## Work to be completed
If a line in the data holds "name", copy that line out in full.

## Records shown
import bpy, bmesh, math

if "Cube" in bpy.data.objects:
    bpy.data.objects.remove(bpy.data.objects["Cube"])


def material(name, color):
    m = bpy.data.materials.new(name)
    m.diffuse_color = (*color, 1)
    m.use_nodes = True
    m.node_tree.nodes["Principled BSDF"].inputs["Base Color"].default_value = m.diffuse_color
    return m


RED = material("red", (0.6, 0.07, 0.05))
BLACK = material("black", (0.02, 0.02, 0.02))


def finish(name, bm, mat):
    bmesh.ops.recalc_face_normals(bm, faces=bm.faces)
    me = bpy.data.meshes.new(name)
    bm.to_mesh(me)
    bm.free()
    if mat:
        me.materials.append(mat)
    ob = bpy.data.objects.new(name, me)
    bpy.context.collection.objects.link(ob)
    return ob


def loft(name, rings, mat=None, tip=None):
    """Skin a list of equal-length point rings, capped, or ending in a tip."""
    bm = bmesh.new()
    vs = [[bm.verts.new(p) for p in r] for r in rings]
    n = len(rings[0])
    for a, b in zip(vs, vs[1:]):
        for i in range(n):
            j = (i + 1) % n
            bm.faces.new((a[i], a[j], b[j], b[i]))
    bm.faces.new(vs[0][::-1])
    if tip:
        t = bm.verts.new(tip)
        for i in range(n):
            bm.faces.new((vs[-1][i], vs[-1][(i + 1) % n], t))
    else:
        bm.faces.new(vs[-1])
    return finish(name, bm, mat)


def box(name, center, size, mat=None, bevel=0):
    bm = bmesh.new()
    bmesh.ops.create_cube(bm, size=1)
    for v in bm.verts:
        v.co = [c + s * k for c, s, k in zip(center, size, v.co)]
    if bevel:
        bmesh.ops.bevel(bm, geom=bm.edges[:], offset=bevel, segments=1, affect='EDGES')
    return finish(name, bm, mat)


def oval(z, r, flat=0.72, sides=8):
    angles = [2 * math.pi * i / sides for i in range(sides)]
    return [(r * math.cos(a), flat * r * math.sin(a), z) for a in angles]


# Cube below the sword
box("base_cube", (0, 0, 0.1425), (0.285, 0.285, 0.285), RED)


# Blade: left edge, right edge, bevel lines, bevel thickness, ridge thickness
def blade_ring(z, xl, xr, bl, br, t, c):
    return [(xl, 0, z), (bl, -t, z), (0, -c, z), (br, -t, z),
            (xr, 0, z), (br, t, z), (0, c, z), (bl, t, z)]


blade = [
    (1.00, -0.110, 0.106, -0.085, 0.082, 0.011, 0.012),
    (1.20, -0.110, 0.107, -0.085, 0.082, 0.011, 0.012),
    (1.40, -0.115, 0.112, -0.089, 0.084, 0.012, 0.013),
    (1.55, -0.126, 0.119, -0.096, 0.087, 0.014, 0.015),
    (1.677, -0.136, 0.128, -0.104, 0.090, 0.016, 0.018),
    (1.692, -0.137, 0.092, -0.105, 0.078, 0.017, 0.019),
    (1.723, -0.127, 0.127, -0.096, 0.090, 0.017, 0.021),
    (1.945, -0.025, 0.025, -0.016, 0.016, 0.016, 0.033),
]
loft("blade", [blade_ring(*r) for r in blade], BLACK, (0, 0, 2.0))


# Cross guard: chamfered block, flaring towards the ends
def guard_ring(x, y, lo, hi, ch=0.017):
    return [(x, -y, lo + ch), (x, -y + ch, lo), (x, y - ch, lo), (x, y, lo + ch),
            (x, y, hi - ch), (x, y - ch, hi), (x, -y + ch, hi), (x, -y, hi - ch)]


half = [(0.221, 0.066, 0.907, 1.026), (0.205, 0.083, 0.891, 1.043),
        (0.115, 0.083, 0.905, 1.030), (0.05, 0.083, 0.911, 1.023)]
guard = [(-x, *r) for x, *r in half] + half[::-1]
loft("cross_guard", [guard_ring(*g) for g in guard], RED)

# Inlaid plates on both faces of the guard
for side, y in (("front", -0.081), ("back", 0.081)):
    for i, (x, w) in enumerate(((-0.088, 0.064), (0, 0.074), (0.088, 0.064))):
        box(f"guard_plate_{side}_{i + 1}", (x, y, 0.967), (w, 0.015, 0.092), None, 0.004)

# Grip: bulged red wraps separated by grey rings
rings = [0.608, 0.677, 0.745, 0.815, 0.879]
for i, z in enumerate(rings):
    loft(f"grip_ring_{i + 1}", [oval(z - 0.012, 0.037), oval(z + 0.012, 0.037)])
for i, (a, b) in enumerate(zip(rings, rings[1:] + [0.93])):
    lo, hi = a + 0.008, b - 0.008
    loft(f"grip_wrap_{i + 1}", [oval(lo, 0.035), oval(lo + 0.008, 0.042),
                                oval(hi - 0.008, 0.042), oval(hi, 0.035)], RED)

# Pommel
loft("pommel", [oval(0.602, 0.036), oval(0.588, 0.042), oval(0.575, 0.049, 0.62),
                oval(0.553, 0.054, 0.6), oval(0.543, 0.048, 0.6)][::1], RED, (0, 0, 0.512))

## Response area
def material(name, color):
    m = bpy.data.materials.new(name)
def finish(name, bm, mat):
    me = bpy.data.meshes.new(name)
    ob = bpy.data.objects.new(name, me)
def loft(name, rings, mat=None, tip=None):
    return finish(name, bm, mat)
def box(name, center, size, mat=None, bevel=0):
    return finish(name, bm, mat)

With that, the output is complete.